▸ **TASK REQUIREMENTS**
Every line of the data is to be reproduced exactly.

BEGIN INPUT RECORDS

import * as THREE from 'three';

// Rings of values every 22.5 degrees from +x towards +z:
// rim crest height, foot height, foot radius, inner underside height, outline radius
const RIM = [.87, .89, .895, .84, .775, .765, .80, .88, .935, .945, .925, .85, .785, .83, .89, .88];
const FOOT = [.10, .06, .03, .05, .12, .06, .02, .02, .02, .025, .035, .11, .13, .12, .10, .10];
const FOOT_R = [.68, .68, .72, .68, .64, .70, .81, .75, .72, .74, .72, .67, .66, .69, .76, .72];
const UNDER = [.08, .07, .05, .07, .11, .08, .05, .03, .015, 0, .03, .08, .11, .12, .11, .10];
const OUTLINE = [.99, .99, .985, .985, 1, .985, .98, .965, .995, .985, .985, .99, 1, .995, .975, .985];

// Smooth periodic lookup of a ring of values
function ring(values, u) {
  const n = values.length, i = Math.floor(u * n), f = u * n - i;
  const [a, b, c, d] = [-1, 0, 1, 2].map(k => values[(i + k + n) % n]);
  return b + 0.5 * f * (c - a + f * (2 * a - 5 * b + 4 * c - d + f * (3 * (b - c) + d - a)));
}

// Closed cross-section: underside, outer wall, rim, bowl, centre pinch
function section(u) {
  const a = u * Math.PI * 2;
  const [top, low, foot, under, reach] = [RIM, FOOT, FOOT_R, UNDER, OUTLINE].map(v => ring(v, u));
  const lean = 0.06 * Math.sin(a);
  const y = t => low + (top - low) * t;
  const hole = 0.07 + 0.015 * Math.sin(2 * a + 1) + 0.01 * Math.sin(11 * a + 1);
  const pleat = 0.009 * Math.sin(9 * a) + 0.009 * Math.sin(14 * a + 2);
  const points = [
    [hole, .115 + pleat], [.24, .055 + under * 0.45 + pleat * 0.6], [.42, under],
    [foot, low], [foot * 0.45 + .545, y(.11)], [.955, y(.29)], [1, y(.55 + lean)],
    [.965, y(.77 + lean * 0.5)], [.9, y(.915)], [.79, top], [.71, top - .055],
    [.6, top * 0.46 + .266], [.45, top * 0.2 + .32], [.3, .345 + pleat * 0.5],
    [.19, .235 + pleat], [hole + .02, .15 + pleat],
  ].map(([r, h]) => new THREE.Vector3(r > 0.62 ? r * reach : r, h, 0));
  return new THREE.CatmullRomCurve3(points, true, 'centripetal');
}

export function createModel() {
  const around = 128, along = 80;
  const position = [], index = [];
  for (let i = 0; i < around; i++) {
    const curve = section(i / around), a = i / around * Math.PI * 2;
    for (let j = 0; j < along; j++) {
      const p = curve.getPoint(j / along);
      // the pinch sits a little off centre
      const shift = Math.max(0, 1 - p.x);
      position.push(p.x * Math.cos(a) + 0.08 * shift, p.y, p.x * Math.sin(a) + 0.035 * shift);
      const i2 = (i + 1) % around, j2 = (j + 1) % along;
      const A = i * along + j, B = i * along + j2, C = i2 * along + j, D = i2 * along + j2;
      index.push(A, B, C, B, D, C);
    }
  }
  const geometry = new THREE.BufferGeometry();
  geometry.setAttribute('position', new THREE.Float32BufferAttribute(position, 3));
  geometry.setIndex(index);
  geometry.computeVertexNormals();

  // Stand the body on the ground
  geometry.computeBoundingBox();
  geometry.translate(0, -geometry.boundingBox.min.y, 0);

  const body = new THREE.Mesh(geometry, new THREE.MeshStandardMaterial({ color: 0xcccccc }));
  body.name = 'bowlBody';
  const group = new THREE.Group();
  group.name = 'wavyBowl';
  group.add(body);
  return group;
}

END INPUT RECORDS

▸ **EXERCISE ANSWER**
import * as THREE from 'three';

// Rings of values every 22.5 degrees from +x towards +z:
// rim crest height, foot height, foot radius, inner underside height, outline radius
const RIM = [.87, .89, .895, .84, .775, .765, .80, .88, .935, .945, .925, .85, .785, .83, .89, .88];
const FOOT = [.10, .06, .03, .05, .12, .06, .02, .02, .02, .025, .035, .11, .13, .12, .10, .10];
const FOOT_R = [.68, .68, .72, .68, .64, .70, .81, .75, .72, .74, .72, .67, .66, .69, .76, .72];
const UNDER = [.08, .07, .05, .07, .11, .08, .05, .03, .015, 0, .03, .08, .11, .12, .11, .10];
const OUTLINE = [.99, .99, .985, .985, 1, .985, .98, .965, .995, .985, .985, .99, 1, .995, .975, .985];

// Smooth periodic lookup of a ring of values
function ring(values, u) {
  const n = values.length, i = Math.floor(u * n), f = u * n - i;
  const [a, b, c, d] = [-1, 0, 1, 2].map(k => values[(i + k + n) % n]);
  return b + 0.5 * f * (c - a + f * (2 * a - 5 * b + 4 * c - d + f * (3 * (b - c) + d - a)));
}

// Closed cross-section: underside, outer wall, rim, bowl, centre pinch
function section(u) {
  const a = u * Math.PI * 2;
  const [top, low, foot, under, reach] = [RIM, FOOT, FOOT_R, UNDER, OUTLINE].map(v => ring(v, u));
  const lean = 0.06 * Math.sin(a);
  const y = t => low + (top - low) * t;
  const hole = 0.07 + 0.015 * Math.sin(2 * a + 1) + 0.01 * Math.sin(11 * a + 1);
  const pleat = 0.009 * Math.sin(9 * a) + 0.009 * Math.sin(14 * a + 2);
  const points = [
    [hole, .115 + pleat], [.24, .055 + under * 0.45 + pleat * 0.6], [.42, under],
    [foot, low], [foot * 0.45 + .545, y(.11)], [.955, y(.29)], [1, y(.55 + lean)],
    [.965, y(.77 + lean * 0.5)], [.9, y(.915)], [.79, top], [.71, top - .055],
    [.6, top * 0.46 + .266], [.45, top * 0.2 + .32], [.3, .345 + pleat * 0.5],
    [.19, .235 + pleat], [hole + .02, .15 + pleat],
  ].map(([r, h]) => new THREE.Vector3(r > 0.62 ? r * reach : r, h, 0));
  return new THREE.CatmullRomCurve3(points, true, 'centripetal');
}

export function createModel() {
  const around = 128, along = 80;
  const position = [], index = [];
  for (let i = 0; i < around; i++) {
    const curve = section(i / around), a = i / around * Math.PI * 2;
    for (let j = 0; j < along; j++) {
      const p = curve.getPoint(j / along);
      // the pinch sits a little off centre
      const shift = Math.max(0, 1 - p.x);
      position.push(p.x * Math.cos(a) + 0.08 * shift, p.y, p.x * Math.sin(a) + 0.035 * shift);
      const i2 = (i + 1) % around, j2 = (j + 1) % along;
      const A = i * along + j, B = i * along + j2, C = i2 * along + j, D = i2 * along + j2;
      index.push(A, B, C, B, D, C);
    }
  }
  const geometry = new THREE.BufferGeometry();
  geometry.setAttribute('position', new THREE.Float32BufferAttribute(position, 3));
  geometry.setIndex(index);
  geometry.computeVertexNormals();

  // Stand the body on the ground
  geometry.computeBoundingBox();
  geometry.translate(0, -geometry.boundingBox.min.y, 0);

  const body = new THREE.Mesh(geometry, new THREE.MeshStandardMaterial({ color: 0xcccccc }));
  body.name = 'bowlBody';
  const group = new THREE.Group();
  group.name = 'wavyBowl';
  group.add(body);
  return group;
}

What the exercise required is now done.